# [DATA UNDER STUDY]
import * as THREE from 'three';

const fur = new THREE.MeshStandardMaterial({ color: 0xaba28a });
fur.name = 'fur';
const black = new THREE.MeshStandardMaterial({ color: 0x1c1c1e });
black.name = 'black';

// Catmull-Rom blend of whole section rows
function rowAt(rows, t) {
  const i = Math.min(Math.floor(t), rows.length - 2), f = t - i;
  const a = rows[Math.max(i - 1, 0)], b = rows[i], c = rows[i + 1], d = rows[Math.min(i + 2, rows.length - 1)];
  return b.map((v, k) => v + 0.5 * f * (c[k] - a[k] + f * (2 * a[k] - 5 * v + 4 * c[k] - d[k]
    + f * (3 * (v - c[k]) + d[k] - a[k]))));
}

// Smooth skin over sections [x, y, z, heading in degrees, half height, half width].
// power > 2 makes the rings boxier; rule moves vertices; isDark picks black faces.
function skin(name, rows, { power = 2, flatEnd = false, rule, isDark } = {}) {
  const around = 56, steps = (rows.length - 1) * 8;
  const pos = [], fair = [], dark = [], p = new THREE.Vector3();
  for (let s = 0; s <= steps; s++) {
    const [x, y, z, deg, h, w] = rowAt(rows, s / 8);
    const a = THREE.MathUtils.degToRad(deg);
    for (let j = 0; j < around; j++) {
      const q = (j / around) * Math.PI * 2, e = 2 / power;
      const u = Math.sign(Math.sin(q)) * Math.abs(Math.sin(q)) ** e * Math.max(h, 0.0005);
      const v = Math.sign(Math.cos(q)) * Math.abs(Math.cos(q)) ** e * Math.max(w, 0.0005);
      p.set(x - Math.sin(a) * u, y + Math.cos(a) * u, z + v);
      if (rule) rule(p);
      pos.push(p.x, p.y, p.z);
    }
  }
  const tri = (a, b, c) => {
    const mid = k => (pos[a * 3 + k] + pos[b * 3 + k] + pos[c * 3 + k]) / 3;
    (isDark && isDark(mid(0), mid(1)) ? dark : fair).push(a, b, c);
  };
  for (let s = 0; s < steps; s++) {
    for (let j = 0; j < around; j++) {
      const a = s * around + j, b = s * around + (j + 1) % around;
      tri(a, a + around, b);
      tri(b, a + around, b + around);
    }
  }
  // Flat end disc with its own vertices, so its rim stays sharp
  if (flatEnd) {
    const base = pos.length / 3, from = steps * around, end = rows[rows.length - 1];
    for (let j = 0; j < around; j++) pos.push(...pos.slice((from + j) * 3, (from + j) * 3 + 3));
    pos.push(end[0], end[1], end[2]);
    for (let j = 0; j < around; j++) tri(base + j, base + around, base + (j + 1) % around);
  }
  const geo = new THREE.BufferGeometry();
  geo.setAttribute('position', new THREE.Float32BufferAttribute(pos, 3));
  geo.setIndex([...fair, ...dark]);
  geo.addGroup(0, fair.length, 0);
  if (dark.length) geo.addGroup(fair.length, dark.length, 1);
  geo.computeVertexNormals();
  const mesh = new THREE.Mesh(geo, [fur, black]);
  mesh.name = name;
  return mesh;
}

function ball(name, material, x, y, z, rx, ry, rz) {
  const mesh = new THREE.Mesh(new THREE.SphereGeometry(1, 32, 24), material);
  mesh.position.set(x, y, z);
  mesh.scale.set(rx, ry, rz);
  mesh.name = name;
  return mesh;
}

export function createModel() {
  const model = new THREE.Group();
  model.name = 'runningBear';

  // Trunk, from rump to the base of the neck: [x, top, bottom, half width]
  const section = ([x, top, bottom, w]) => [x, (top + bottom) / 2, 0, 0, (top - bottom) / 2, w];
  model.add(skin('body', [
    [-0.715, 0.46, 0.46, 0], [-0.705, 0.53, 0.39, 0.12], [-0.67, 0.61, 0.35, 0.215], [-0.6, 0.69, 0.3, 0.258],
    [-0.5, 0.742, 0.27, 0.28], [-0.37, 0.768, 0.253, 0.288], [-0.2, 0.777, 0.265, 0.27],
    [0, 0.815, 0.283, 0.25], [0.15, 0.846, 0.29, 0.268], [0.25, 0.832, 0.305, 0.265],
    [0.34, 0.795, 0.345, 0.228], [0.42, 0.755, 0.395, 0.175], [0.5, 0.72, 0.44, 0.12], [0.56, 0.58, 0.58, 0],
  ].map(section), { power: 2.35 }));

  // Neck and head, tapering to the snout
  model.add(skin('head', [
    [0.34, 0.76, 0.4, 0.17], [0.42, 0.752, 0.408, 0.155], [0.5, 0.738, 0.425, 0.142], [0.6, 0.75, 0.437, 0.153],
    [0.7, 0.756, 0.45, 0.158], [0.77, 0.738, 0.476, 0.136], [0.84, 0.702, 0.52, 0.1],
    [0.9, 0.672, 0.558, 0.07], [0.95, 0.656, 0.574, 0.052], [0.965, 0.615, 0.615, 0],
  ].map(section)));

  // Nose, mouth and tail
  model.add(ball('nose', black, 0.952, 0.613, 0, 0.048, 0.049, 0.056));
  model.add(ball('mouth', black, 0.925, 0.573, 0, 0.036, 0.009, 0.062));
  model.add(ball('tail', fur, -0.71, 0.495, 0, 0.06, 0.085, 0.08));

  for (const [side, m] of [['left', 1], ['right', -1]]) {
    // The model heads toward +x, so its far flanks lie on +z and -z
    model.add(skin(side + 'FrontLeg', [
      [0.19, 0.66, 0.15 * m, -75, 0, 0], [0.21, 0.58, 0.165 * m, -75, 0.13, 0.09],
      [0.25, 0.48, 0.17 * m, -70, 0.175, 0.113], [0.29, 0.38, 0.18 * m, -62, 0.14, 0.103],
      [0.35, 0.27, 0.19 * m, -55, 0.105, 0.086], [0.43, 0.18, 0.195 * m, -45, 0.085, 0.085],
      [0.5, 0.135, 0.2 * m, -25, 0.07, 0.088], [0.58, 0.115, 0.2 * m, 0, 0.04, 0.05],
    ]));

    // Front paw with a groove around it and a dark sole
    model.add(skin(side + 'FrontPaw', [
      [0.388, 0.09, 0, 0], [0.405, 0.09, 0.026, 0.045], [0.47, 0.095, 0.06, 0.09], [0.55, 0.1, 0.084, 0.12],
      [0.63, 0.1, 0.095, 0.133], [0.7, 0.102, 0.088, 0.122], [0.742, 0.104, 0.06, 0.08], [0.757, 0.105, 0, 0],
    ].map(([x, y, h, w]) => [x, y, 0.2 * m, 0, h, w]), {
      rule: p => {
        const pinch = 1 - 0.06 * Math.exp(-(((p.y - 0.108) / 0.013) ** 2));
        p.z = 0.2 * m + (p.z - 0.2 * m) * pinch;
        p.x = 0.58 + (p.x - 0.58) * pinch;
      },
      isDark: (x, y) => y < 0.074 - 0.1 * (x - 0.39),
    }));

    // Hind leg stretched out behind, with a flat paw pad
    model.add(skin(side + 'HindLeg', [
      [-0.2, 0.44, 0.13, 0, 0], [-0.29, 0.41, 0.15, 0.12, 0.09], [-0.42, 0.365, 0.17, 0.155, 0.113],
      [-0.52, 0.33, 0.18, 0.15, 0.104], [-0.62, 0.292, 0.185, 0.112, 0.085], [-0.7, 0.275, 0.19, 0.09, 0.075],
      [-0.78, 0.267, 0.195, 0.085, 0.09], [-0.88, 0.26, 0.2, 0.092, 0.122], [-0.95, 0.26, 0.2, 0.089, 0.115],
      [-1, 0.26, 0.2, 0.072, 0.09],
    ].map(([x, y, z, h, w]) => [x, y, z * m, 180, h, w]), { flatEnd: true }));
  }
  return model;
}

# [EXERCISE PROMPT]
Word for word, retype all of the material.

# [ANSWER AREA]
import * as THREE from 'three';

const fur = new THREE.MeshStandardMaterial({ color: 0xaba28a });
fur.name = 'fur';
const black = new THREE.MeshStandardMaterial({ color: 0x1c1c1e });
black.name = 'black';

// Catmull-Rom blend of whole section rows
function rowAt(rows, t) {
  const i = Math.min(Math.floor(t), rows.length - 2), f = t - i;
  const a = rows[Math.max(i - 1, 0)], b = rows[i], c = rows[i + 1], d = rows[Math.min(i + 2, rows.length - 1)];
  return b.map((v, k) => v + 0.5 * f * (c[k] - a[k] + f * (2 * a[k] - 5 * v + 4 * c[k] - d[k]
    + f * (3 * (v - c[k]) + d[k] - a[k]))));
}

// Smooth skin over sections [x, y, z, heading in degrees, half height, half width].
// power > 2 makes the rings boxier; rule moves vertices; isDark picks black faces.
function skin(name, rows, { power = 2, flatEnd = false, rule, isDark } = {}) {
  const around = 56, steps = (rows.length - 1) * 8;
  const pos = [], fair = [], dark = [], p = new THREE.Vector3();
  for (let s = 0; s <= steps; s++) {
    const [x, y, z, deg, h, w] = rowAt(rows, s / 8);
    const a = THREE.MathUtils.degToRad(deg);
    for (let j = 0; j < around; j++) {
      const q = (j / around) * Math.PI * 2, e = 2 / power;
      const u = Math.sign(Math.sin(q)) * Math.abs(Math.sin(q)) ** e * Math.max(h, 0.0005);
      const v = Math.sign(Math.cos(q)) * Math.abs(Math.cos(q)) ** e * Math.max(w, 0.0005);
      p.set(x - Math.sin(a) * u, y + Math.cos(a) * u, z + v);
      if (rule) rule(p);
      pos.push(p.x, p.y, p.z);
    }
  }
  const tri = (a, b, c) => {
    const mid = k => (pos[a * 3 + k] + pos[b * 3 + k] + pos[c * 3 + k]) / 3;
    (isDark && isDark(mid(0), mid(1)) ? dark : fair).push(a, b, c);
  };
  for (let s = 0; s < steps; s++) {
    for (let j = 0; j < around; j++) {
      const a = s * around + j, b = s * around + (j + 1) % around;
      tri(a, a + around, b);
      tri(b, a + around, b + around);
    }
  }
  // Flat end disc with its own vertices, so its rim stays sharp
  if (flatEnd) {
    const base = pos.length / 3, from = steps * around, end = rows[rows.length - 1];
    for (let j = 0; j < around; j++) pos.push(...pos.slice((from + j) * 3, (from + j) * 3 + 3));
    pos.push(end[0], end[1], end[2]);
    for (let j = 0; j < around; j++) tri(base + j, base + around, base + (j + 1) % around);
  }
  const geo = new THREE.BufferGeometry();
  geo.setAttribute('position', new THREE.Float32BufferAttribute(pos, 3));
  geo.setIndex([...fair, ...dark]);
  geo.addGroup(0, fair.length, 0);
  if (dark.length) geo.addGroup(fair.length, dark.length, 1);
  geo.computeVertexNormals();
  const mesh = new THREE.Mesh(geo, [fur, black]);
  mesh.name = name;
  return mesh;
}

function ball(name, material, x, y, z, rx, ry, rz) {
  const mesh = new THREE.Mesh(new THREE.SphereGeometry(1, 32, 24), material);
  mesh.position.set(x, y, z);
  mesh.scale.set(rx, ry, rz);
  mesh.name = name;
  return mesh;
}

export function createModel() {
  const model = new THREE.Group();
  model.name = 'runningBear';

  // Trunk, from rump to the base of the neck: [x, top, bottom, half width]
  const section = ([x, top, bottom, w]) => [x, (top + bottom) / 2, 0, 0, (top - bottom) / 2, w];
  model.add(skin('body', [
    [-0.715, 0.46, 0.46, 0], [-0.705, 0.53, 0.39, 0.12], [-0.67, 0.61, 0.35, 0.215], [-0.6, 0.69, 0.3, 0.258],
    [-0.5, 0.742, 0.27, 0.28], [-0.37, 0.768, 0.253, 0.288], [-0.2, 0.777, 0.265, 0.27],
    [0, 0.815, 0.283, 0.25], [0.15, 0.846, 0.29, 0.268], [0.25, 0.832, 0.305, 0.265],
    [0.34, 0.795, 0.345, 0.228], [0.42, 0.755, 0.395, 0.175], [0.5, 0.72, 0.44, 0.12], [0.56, 0.58, 0.58, 0],
  ].map(section), { power: 2.35 }));

  // Neck and head, tapering to the snout
  model.add(skin('head', [
    [0.34, 0.76, 0.4, 0.17], [0.42, 0.752, 0.408, 0.155], [0.5, 0.738, 0.425, 0.142], [0.6, 0.75, 0.437, 0.153],
    [0.7, 0.756, 0.45, 0.158], [0.77, 0.738, 0.476, 0.136], [0.84, 0.702, 0.52, 0.1],
    [0.9, 0.672, 0.558, 0.07], [0.95, 0.656, 0.574, 0.052], [0.965, 0.615, 0.615, 0],
  ].map(section)));

  // Nose, mouth and tail
  model.add(ball('nose', black, 0.952, 0.613, 0, 0.048, 0.049, 0.056));
  model.add(ball('mouth', black, 0.925, 0.573, 0, 0.036, 0.009, 0.062));
  model.add(ball('tail', fur, -0.71, 0.495, 0, 0.06, 0.085, 0.08));

  for (const [side, m] of [['left', 1], ['right', -1]]) {
    // The model heads toward +x, so its far flanks lie on +z and -z
    model.add(skin(side + 'FrontLeg', [
      [0.19, 0.66, 0.15 * m, -75, 0, 0], [0.21, 0.58, 0.165 * m, -75, 0.13, 0.09],
      [0.25, 0.48, 0.17 * m, -70, 0.175, 0.113], [0.29, 0.38, 0.18 * m, -62, 0.14, 0.103],
      [0.35, 0.27, 0.19 * m, -55, 0.105, 0.086], [0.43, 0.18, 0.195 * m, -45, 0.085, 0.085],
      [0.5, 0.135, 0.2 * m, -25, 0.07, 0.088], [0.58, 0.115, 0.2 * m, 0, 0.04, 0.05],
    ]));

    // Front paw with a groove around it and a dark sole
    model.add(skin(side + 'FrontPaw', [
      [0.388, 0.09, 0, 0], [0.405, 0.09, 0.026, 0.045], [0.47, 0.095, 0.06, 0.09], [0.55, 0.1, 0.084, 0.12],
      [0.63, 0.1, 0.095, 0.133], [0.7, 0.102, 0.088, 0.122], [0.742, 0.104, 0.06, 0.08], [0.757, 0.105, 0, 0],
    ].map(([x, y, h, w]) => [x, y, 0.2 * m, 0, h, w]), {
      rule: p => {
        const pinch = 1 - 0.06 * Math.exp(-(((p.y - 0.108) / 0.013) ** 2));
        p.z = 0.2 * m + (p.z - 0.2 * m) * pinch;
        p.x = 0.58 + (p.x - 0.58) * pinch;
      },
      isDark: (x, y) => y < 0.074 - 0.1 * (x - 0.39),
    }));

    // Hind leg stretched out behind, with a flat paw pad
    model.add(skin(side + 'HindLeg', [
      [-0.2, 0.44, 0.13, 0, 0], [-0.29, 0.41, 0.15, 0.12, 0.09], [-0.42, 0.365, 0.17, 0.155, 0.113],
      [-0.52, 0.33, 0.18, 0.15, 0.104], [-0.62, 0.292, 0.185, 0.112, 0.085], [-0.7, 0.275, 0.19, 0.09, 0.075],
      [-0.78, 0.267, 0.195, 0.085, 0.09], [-0.88, 0.26, 0.2, 0.092, 0.122], [-0.95, 0.26, 0.2, 0.089, 0.115],
      [-1, 0.26, 0.2, 0.072, 0.09],
    ].map(([x, y, z, h, w]) => [x, y, z * m, 180, h, w]), { flatEnd: true }));
  }
  return model;
}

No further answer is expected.